Contraception use among African women, girls up by 66 percent since 2012
JOHANNESBURG - The use of contraceptives has significantly improved in Africa, with the number of users of modern methods growing by 66 percent to over 66 million women and girls since 2012, a global report showed on Tuesday.
In East and southern Africa, the number of modern contraceptive users grew by 70 percent in the eight years to July 2020, according to the new figures released by Family Planning 2020, a global partnership that supports the reproductive rights of women and girls.
The annual report shows that 320 million women and girls are now using modern contraception in 69 low-income countries.
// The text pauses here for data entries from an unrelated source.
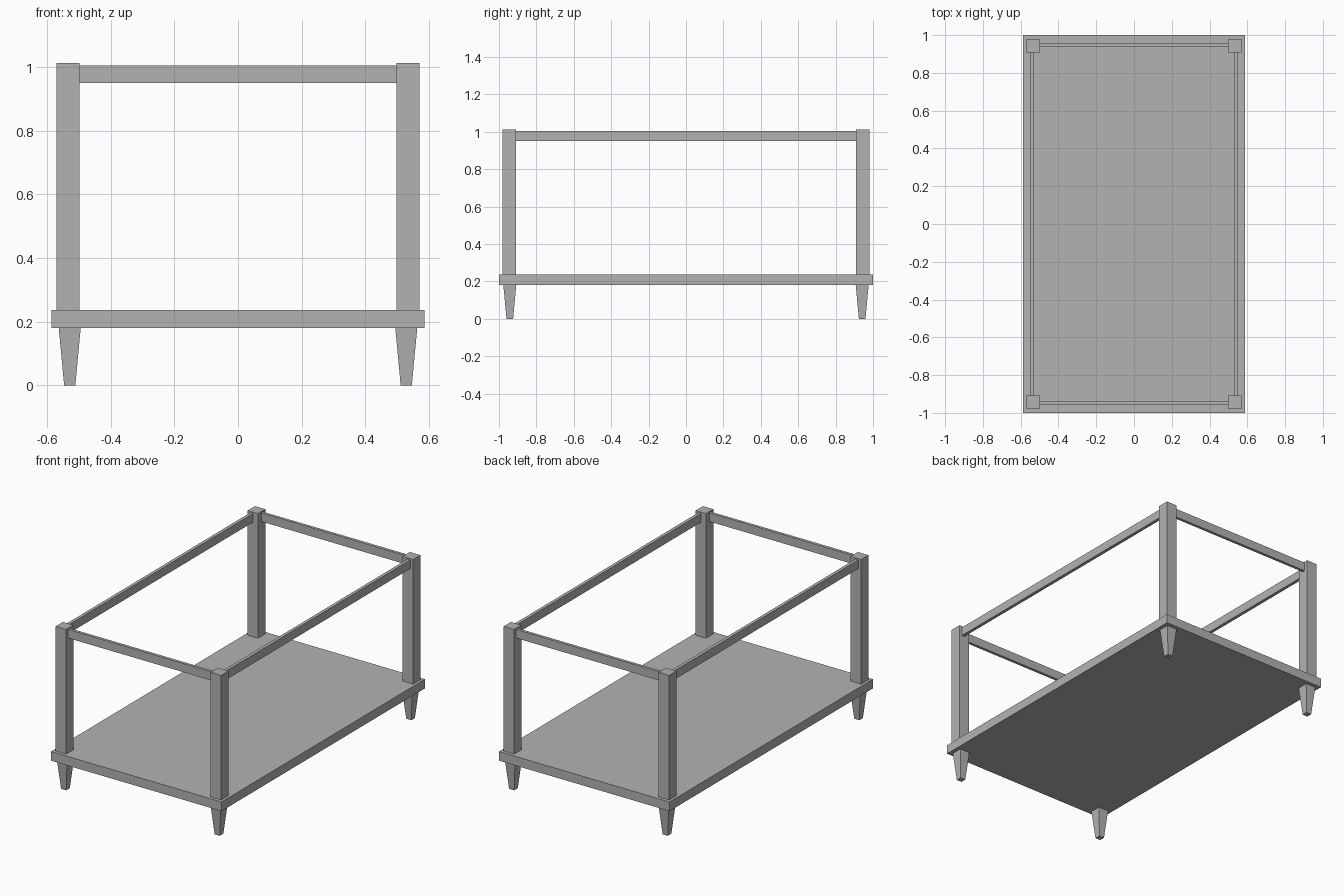
import bpy, bmesh

if "Cube" in bpy.data.objects:
    bpy.data.objects.remove(bpy.data.objects["Cube"])

grey = bpy.data.materials.new("plain grey")
grey.diffuse_color = (0.45, 0.45, 0.45, 1)
grey.use_nodes = True
grey.node_tree.nodes["Principled BSDF"].inputs["Base Color"].default_value = grey.diffuse_color


def block(name, x, y, z0, z1, width, depth, taper=1.0):
    """Box from z0 to z1; taper scales its bottom end."""
    bm = bmesh.new()
    bmesh.ops.create_cube(bm, size=1)
    for v in bm.verts:
        s = taper if v.co.z < 0 else 1.0
        v.co = (x + v.co.x * width * s, y + v.co.y * depth * s,
                z0 if v.co.z < 0 else z1)
    mesh = bpy.data.meshes.new(name)
    bm.to_mesh(mesh)
    bm.free()
    mesh.materials.append(grey)
    obj = bpy.data.objects.new(name, mesh)
    bpy.context.collection.objects.link(obj)
    return obj


# Platform
block("platform", 0, 0, 0.18, 0.237, 1.174, 2.0)

# Corner posts and tapered feet
for sx, side in ((-1, "left"), (1, "right")):
    for sy, end in ((-1, "front"), (1, "back")):
        block(f"{end}_{side}_post", sx * 0.534, sy * 0.944, 0.237, 1.013, 0.072, 0.072)
        block(f"{end}_{side}_foot", sx * 0.529, sy * 0.942, 0.0, 0.18, 0.069, 0.069, 0.51)

# Top rails between the posts
for s, side, end in ((-1, "left", "front"), (1, "right", "back")):
    block(f"{side}_rail", s * 0.541, 0, 0.951, 1.005, 0.02, 1.816)
    block(f"{end}_rail", 0, s * 0.95, 0.951, 1.005, 0.996, 0.018)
More than 121 million unintended pregnancies, 21 million unsafe abortions and 125,000 maternal deaths were prevented in the last year alone.
“Providing access to family planning for every woman and girl is critical, no matter where she lives,” FP2020 said in a statement accompanying the report.
“The growing use of contraceptive methods has resulted in not only improvements in health-related outcomes such as reduced maternal mortality and infant mortality, but also improvements in schooling and economic outcomes for women and girls - who are crucial for social and economic progress.”
Despite the threat of Covid-19, the family planning community has broken through barriers to transform the lives of women and girls in the world’s poorest countries through improved means and access to contraceptives, it said.
Big challenges however still remain, with millions of women and girls still denied the right to choose their own future, said FP2020 executive director Beth Schlachter.
“As we look ahead to 2030, we must continue to push for progress, build on what works well, and ensure we leave no woman or girl behind,” she said.
In 13 African countries, namely Benin, Burkina Faso, Chad, Côte d’Ivoire, Democratic Republic of Congo, Guinea, Mali, Mauritania, Mozambique, Niger, Senegal, Sierra Leone and Somalia, the number of modern contraceptive users has doubled over the last eight years.
Globally, bilateral family planning funding from donor governments totalled US$1.5 billion in 2019, on par with 2018 disbursements.
The FP2020 report said partners and countries around the world had responded rapidly to the Covid-19 pandemic and the threat it posed to decades of women’s progress.
FP2020 works with governments, civil society, multilateral organisations, donors, the private sector and the research and development community to enable millions more women to use contraceptives.
The outcome of a 2012 summit in London on family planning, the initiative aims to ensure universal access to sexual and reproductive health services and rights by 2030, as laid out in the United Nations sustainable development goals.
- African News Agency (ANA), Editing by Stella Mapenzauswa